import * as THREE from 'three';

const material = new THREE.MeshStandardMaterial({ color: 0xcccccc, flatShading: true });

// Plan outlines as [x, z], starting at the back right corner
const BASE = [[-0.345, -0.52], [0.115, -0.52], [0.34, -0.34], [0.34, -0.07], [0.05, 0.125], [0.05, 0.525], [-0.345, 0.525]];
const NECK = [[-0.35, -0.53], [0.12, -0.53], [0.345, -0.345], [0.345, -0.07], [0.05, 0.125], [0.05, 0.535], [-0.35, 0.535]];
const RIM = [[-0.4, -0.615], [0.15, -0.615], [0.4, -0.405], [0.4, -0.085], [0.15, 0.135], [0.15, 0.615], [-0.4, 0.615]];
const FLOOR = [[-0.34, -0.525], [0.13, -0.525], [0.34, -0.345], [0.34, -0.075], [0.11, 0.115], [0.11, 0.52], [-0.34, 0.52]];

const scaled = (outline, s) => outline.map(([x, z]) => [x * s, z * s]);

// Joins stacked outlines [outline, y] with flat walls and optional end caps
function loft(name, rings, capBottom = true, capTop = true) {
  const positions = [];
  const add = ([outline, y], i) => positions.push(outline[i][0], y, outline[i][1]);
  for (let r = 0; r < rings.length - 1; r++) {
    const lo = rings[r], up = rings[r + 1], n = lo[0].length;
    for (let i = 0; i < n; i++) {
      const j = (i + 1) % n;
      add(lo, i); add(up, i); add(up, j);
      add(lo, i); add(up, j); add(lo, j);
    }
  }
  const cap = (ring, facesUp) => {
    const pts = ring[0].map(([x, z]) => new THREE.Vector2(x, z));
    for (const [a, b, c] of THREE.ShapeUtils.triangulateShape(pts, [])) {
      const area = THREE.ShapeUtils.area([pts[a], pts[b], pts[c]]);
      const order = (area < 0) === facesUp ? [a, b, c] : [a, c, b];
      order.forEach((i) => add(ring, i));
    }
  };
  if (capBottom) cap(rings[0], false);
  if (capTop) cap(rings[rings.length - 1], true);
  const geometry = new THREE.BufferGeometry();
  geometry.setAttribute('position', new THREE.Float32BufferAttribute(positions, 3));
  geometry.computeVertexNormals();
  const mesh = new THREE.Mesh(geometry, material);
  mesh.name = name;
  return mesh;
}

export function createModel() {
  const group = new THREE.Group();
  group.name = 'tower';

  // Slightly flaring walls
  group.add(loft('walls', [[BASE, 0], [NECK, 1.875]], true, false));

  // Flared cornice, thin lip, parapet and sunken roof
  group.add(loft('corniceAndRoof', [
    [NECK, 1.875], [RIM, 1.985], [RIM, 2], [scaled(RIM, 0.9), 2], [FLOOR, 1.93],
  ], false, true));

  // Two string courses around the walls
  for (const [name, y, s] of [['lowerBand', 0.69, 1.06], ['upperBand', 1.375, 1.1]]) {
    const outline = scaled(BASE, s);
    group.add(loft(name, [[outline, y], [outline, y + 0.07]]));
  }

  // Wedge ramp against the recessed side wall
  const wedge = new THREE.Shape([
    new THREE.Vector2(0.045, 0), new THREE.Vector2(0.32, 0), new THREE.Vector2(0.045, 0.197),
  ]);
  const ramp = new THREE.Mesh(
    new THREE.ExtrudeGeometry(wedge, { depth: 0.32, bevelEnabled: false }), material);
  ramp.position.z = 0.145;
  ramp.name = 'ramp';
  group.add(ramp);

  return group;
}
--------
Write the material above out again, exactly as it reads.

import * as THREE from 'three';

const material = new THREE.MeshStandardMaterial({ color: 0xcccccc, flatShading: true });

// Plan outlines as [x, z], starting at the back right corner
const BASE = [[-0.345, -0.52], [0.115, -0.52], [0.34, -0.34], [0.34, -0.07], [0.05, 0.125], [0.05, 0.525], [-0.345, 0.525]];
const NECK = [[-0.35, -0.53], [0.12, -0.53], [0.345, -0.345], [0.345, -0.07], [0.05, 0.125], [0.05, 0.535], [-0.35, 0.535]];
const RIM = [[-0.4, -0.615], [0.15, -0.615], [0.4, -0.405], [0.4, -0.085], [0.15, 0.135], [0.15, 0.615], [-0.4, 0.615]];
const FLOOR = [[-0.34, -0.525], [0.13, -0.525], [0.34, -0.345], [0.34, -0.075], [0.11, 0.115], [0.11, 0.52], [-0.34, 0.52]];

const scaled = (outline, s) => outline.map(([x, z]) => [x * s, z * s]);

// Joins stacked outlines [outline, y] with flat walls and optional end caps
function loft(name, rings, capBottom = true, capTop = true) {
  const positions = [];
  const add = ([outline, y], i) => positions.push(outline[i][0], y, outline[i][1]);
  for (let r = 0; r < rings.length - 1; r++) {
    const lo = rings[r], up = rings[r + 1], n = lo[0].length;
    for (let i = 0; i < n; i++) {
      const j = (i + 1) % n;
      add(lo, i); add(up, i); add(up, j);
      add(lo, i); add(up, j); add(lo, j);
    }
  }
  const cap = (ring, facesUp) => {
    const pts = ring[0].map(([x, z]) => new THREE.Vector2(x, z));
    for (const [a, b, c] of THREE.ShapeUtils.triangulateShape(pts, [])) {
      const area = THREE.ShapeUtils.area([pts[a], pts[b], pts[c]]);
      const order = (area < 0) === facesUp ? [a, b, c] : [a, c, b];
      order.forEach((i) => add(ring, i));
    }
  };
  if (capBottom) cap(rings[0], false);
  if (capTop) cap(rings[rings.length - 1], true);
  const geometry = new THREE.BufferGeometry();
  geometry.setAttribute('position', new THREE.Float32BufferAttribute(positions, 3));
  geometry.computeVertexNormals();
  const mesh = new THREE.Mesh(geometry, material);
  mesh.name = name;
  return mesh;
}

export function createModel() {
  const group = new THREE.Group();
  group.name = 'tower';

  // Slightly flaring walls
  group.add(loft('walls', [[BASE, 0], [NECK, 1.875]], true, false));

  // Flared cornice, thin lip, parapet and sunken roof
  group.add(loft('corniceAndRoof', [
    [NECK, 1.875], [RIM, 1.985], [RIM, 2], [scaled(RIM, 0.9), 2], [FLOOR, 1.93],
  ], false, true));

  // Two string courses around the walls
  for (const [name, y, s] of [['lowerBand', 0.69, 1.06], ['upperBand', 1.375, 1.1]]) {
    const outline = scaled(BASE, s);
    group.add(loft(name, [[outline, y], [outline, y + 0.07]]));
  }

  // Wedge ramp against the recessed side wall
  const wedge = new THREE.Shape([
    new THREE.Vector2(0.045, 0), new THREE.Vector2(0.32, 0), new THREE.Vector2(0.045, 0.197),
  ]);
  const ramp = new THREE.Mesh(
    new THREE.ExtrudeGeometry(wedge, { depth: 0.32, bevelEnabled: false }), material);
  ramp.position.z = 0.145;
  ramp.name = 'ramp';
  group.add(ramp);

  return group;
}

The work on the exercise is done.